Mr. Vaughan outlined the Scottish government's policy on woodland creation, aimed at mitigating the effects of climate change through carbon capture and timber production. The scheme would also serve to buffer residual burn-side woodland and provide new habitat networks, comprising a mosaic of semi-natural vegetation, broadleaved woodland and open space amongst the productive conifer areas. Elements of the forestry codes of practice and UK Forestry Standard were also covered, including provision for safeguarding public access, archaeology and wider environmental issues. UPM Tilhill had taken great pains over the aesthetic design of the woodland and emphasised that it would not resemble the stark blankets of conifers such as were planted in the 1970's but, instead, provide a wide range of benefits.
For example, the rich archaeological history of Menstrie Glen could form the basis of signposted and interpreted walks. A wider network of access desire lines, paths and tracks would be established to maintain existing user routes and potentially effect a strategic route linking Menstrie with Dunblane. The southern section of the site around Myreton Hill that was either directly visible or immediately accessible from the village would incorporate a design of native broadleaves, mixed woodland (native broadleaves with small groups of mixed conifers) and Scots pine. The community will be further consulted over this area to influence the details of the design including, where practicable, flight lines for paragliding. UPM Tilhill would retain responsibility for management of gorse and maintaining access routes.
Work would not start for about 12 months. Road-building and forestry machinery would access the site exclusively from near the Sheriffmuir Inn in the the north-west, and would not come near Menstrie or Blairlogie villages. The track up from Menstrie would only be used for management and maintenance access on foot or ATV as is currently the case.
The site would mainly be protected by the existing stock-proof fence around the boundary. A deer-proof fence would be installed only around the woodland at Myreton Hill and access routes would be provided with stiles and, in some places, kissing gates and slip gates.
UPM Tilhill had come to hear the opinions of the Community Council, representatives of local residents and hill-goers, with the aim of learning more about patterns of recreational access and use. Their stated aim was to adjust the design and mitigate unwanted effects on the use of the hills and their appearance as seen from the village itself and more distant vantage points such as Dumyat, Tullibody, Stirling and the Sherrifmuir Road.
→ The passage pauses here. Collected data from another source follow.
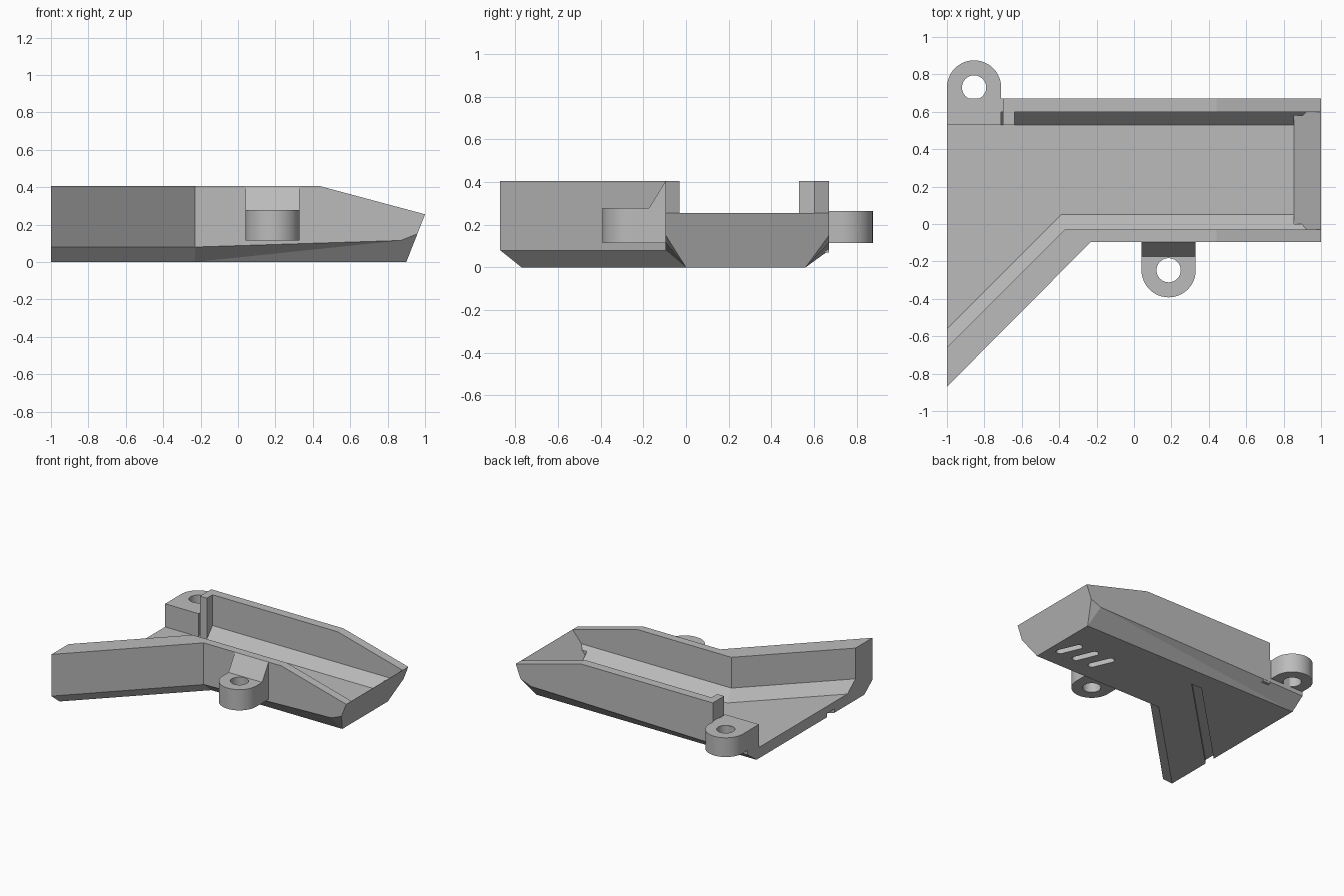
import bpy, bmesh, math
from mathutils import Matrix, Vector

cube = bpy.data.objects.get("Cube")
if cube:
    bpy.data.objects.remove(cube, do_unlink=True)

GREY = (0.5, 0.5, 0.5, 1)
mat = bpy.data.materials.new("plain grey")
mat.use_nodes = True
mat.diffuse_color = GREY
mat.node_tree.nodes["Principled BSDF"].inputs["Base Color"].default_value = GREY


def make(name, verts, faces):
    """Mesh object from points and index faces."""
    bm = bmesh.new()
    vs = [bm.verts.new(v) for v in verts]
    for f in faces:
        bm.faces.new([vs[i] for i in f])
    bmesh.ops.recalc_face_normals(bm, faces=bm.faces)
    me = bpy.data.meshes.new(name)
    bm.to_mesh(me)
    bm.free()
    me.materials.append(mat)
    ob = bpy.data.objects.new(name, me)
    bpy.context.collection.objects.link(ob)
    return ob


def loft(name, rings):
    """Solid through rings of equal length, capped at both ends."""
    n, last = len(rings[0]), len(rings) - 1
    faces = [range(n), [last * n + i for i in range(n)]]
    for r in range(last):
        for i in range(n):
            j = (i + 1) % n
            faces.append([r * n + i, r * n + j, r * n + n + j, r * n + n + i])
    return make(name, [p for ring in rings for p in ring], faces)


def prism(name, outline, z0, z1):
    return loft(name, [[(x, y, z) for x, y in outline] for z in (z0, z1)])


def prism_along(name, axis, profile, a, b):
    """Prism along x (yz profile) or y (xz profile)."""
    put = (lambda t, p: (t, *p)) if axis == "x" else (lambda t, p: (p[0], t, p[1]))
    return loft(name, [[put(t, p) for p in profile] for t in (a, b)])


def box(name, x0, x1, y0, y1, z0, z1):
    return prism(name, [(x0, y0), (x1, y0), (x1, y1), (x0, y1)], z0, z1)


def arc(cx, cy, r, start, end, steps):
    angles = [math.radians(start + (end - start) * i / steps) for i in range(steps + 1)]
    return [(cx + r * math.cos(a), cy + r * math.sin(a)) for a in angles]


def cut(target, cutter):
    cutter.hide_render = True
    mod = target.modifiers.new("cut", "BOOLEAN")
    mod.operation, mod.solver, mod.object = "DIFFERENCE", "EXACT", cutter
    bpy.context.view_layer.objects.active = target
    bpy.ops.object.modifier_apply(modifier=mod.name)
    bpy.data.objects.remove(cutter, do_unlink=True)


# Tray shell: chamfered underside, sloping nose, angled front wing
TOP, FLOOR, LIP = 0.405, 0.085, 0.255
FRONT, BACK = -0.095, 0.67
pts = {
    "wing0": (-1, -0.77, 0), "wing1": (-1, -0.87, 0.08), "wing2": (-1, -0.87, TOP),
    "bend0": (-0.23, 0, 0), "bend1": (-0.23, FRONT, 0.08), "bend2": (-0.23, FRONT, TOP),
    "nose0": (0.9, 0, 0), "nose1": (0.87, FRONT, 0.115), "nose2": (0.959, FRONT, 0.15),
    "brow": (0.44, FRONT, TOP), "tip": (1, FRONT, LIP),
    "rear0": (-1, 0.56, 0), "rear1": (-1, BACK, 0.08), "rear2": (-1, BACK, TOP),
    "bnose0": (0.9, 0.56, 0), "bnose1": (0.87, BACK, 0.115), "bnose2": (0.959, BACK, 0.15),
    "bbrow": (0.44, BACK, TOP), "btip": (1, BACK, LIP),
}
face_names = [
    "wing0 bend0 nose0 bnose0 rear0", "wing0 wing1 wing2 rear2 rear1 rear0",
    "wing1 bend1 bend2 wing2", "wing0 wing1 bend1 bend0",
    "bend0 bend1 nose1", "bend0 nose1 nose0", "nose0 nose1 nose2",
    "bend1 nose1 nose2 tip brow bend2", "nose0 nose2 tip btip bnose2 bnose0",
    "rear0 rear1 bnose1", "rear0 bnose1 bnose0", "bnose0 bnose1 bnose2",
    "rear1 rear2 bbrow btip bnose2 bnose1",
    "wing2 bend2 brow bbrow rear2", "brow tip btip bbrow",
]
keys = list(pts)
shell = make("tray_shell", pts.values(), [[keys.index(k) for k in f.split()] for f in face_names])


# Cavity: flat floor, sloped foot of the walls, ramp up to the nose lip
def ramp_x(z):
    return 0.855 + (z - FLOOR) * 0.843


def ring(z, front, back, diag):
    x = ramp_x(z)
    return [(-1.1, diag - 1.1, z), (front - diag, front, z), (x, front, z), (x, back, z), (-1.1, back, z)]


cut(shell, loft("cavity_cutter", [ring(FLOOR, 0.05, 0.53, 0.44), ring(0.165, -0.03, 0.6, 0.34),
                                  ring(0.7, -0.03, 0.6, 0.34)]))
ramp = [(ramp_x(FLOOR), FLOOR), (ramp_x(0.7), 0.7), (ramp_x(FLOOR), 0.7)]
cut(shell, prism_along("ramp_cutter", "y", ramp, 0, 0.58))

# Lowered rear wall beside the rear lug
cut(shell, box("rear_wall_cutter", -1.1, -0.7, 0.5, 0.8, 0.262, 0.6))

# Underside: three slanted slots and a diagonal groove
for i in range(3):
    slot = arc(0.075, 0, 0.028, -90, 90, 8) + arc(-0.075, 0, 0.028, 90, 270, 8)
    spin = Matrix.Rotation(math.radians(113), 2)
    outline = [tuple(spin @ Vector(p) + Vector((0.785 - 0.148 * i, 0.22))) for p in slot]
    cut(shell, prism("slot_cutter", outline, -0.1, 0.04))
groove = [(-0.29, 0.4), (-0.2, 0.4), (-1.1, -0.5), (-1.19, -0.5)]
cut(shell, prism("groove_cutter", groove, -0.1, 0.03))

# Post ending the thin rear wall
box("rear_wall_post", -0.7, -0.64, 0.53, 0.669, 0.07, TOP)


# Rounded screw lugs
def lug(name, cx, cy, base, side, z0, z1):
    r = 0.145
    outline = [(cx - r, base), (cx + r, base)]
    outline += [(x, cy + side * (y - cy)) for x, y in arc(cx, cy, r, 0, 180, 24)]
    ob = prism(name, outline, z0, z1)
    cut(ob, prism("hole_cutter", arc(cx, cy, 0.065, 0, 345, 23), z0 - 0.1, z1 + 0.1))
    return ob


lugs = [lug("rear_lug", -0.855, 0.73, 0.6, 1, 0.115, 0.265),
        lug("front_lug", 0.185, -0.247, -0.08, -1, 0.115, 0.277)]
box("rear_lug_base", -1, -0.71, 0.53, 0.64, 0.075, 0.265)
prism_along("front_lug_gusset", "x", [(-0.095, TOP), (-0.095, 0.27), (-0.175, 0.275)], 0.04, 0.33)

# Smooth only the round lug walls
for ob in lugs:
    bpy.ops.object.select_all(action="DESELECT")
    ob.select_set(True)
    bpy.context.view_layer.objects.active = ob
    bpy.ops.object.shade_smooth_by_angle(angle=math.radians(30))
The Community Council had suggested modifications to pathways proposed in the first plan, seeking to bring them more into agreement with present routes for hill-walking and -running, while the Paragliding Club made a plea for keeping open customary and safe take-off and emergency landing zones. The Friends of the Ochils' delegate expressed deep unhappiness that, although archaeological items such as the remains of long-abandoned dwellings might remain undisturbed under the plan, the even more interesting patterns of historical cultivation on the hillsides would disappear under the planting. UPM Tilhill had, however, consulted the recently appointed Regional Archaeologist and gained his acceptance for their proposals.
The meeting concluded with UPM Tilhill proposing an open meeting in Menstrie at which their plan, modified in the light of the November meeting, would be put before residents and other interested members of the public.
The open meeting will take place on
Tuesday 18th December from 16.00 to 18.30h in the Dumyat Centre.
20 November 2012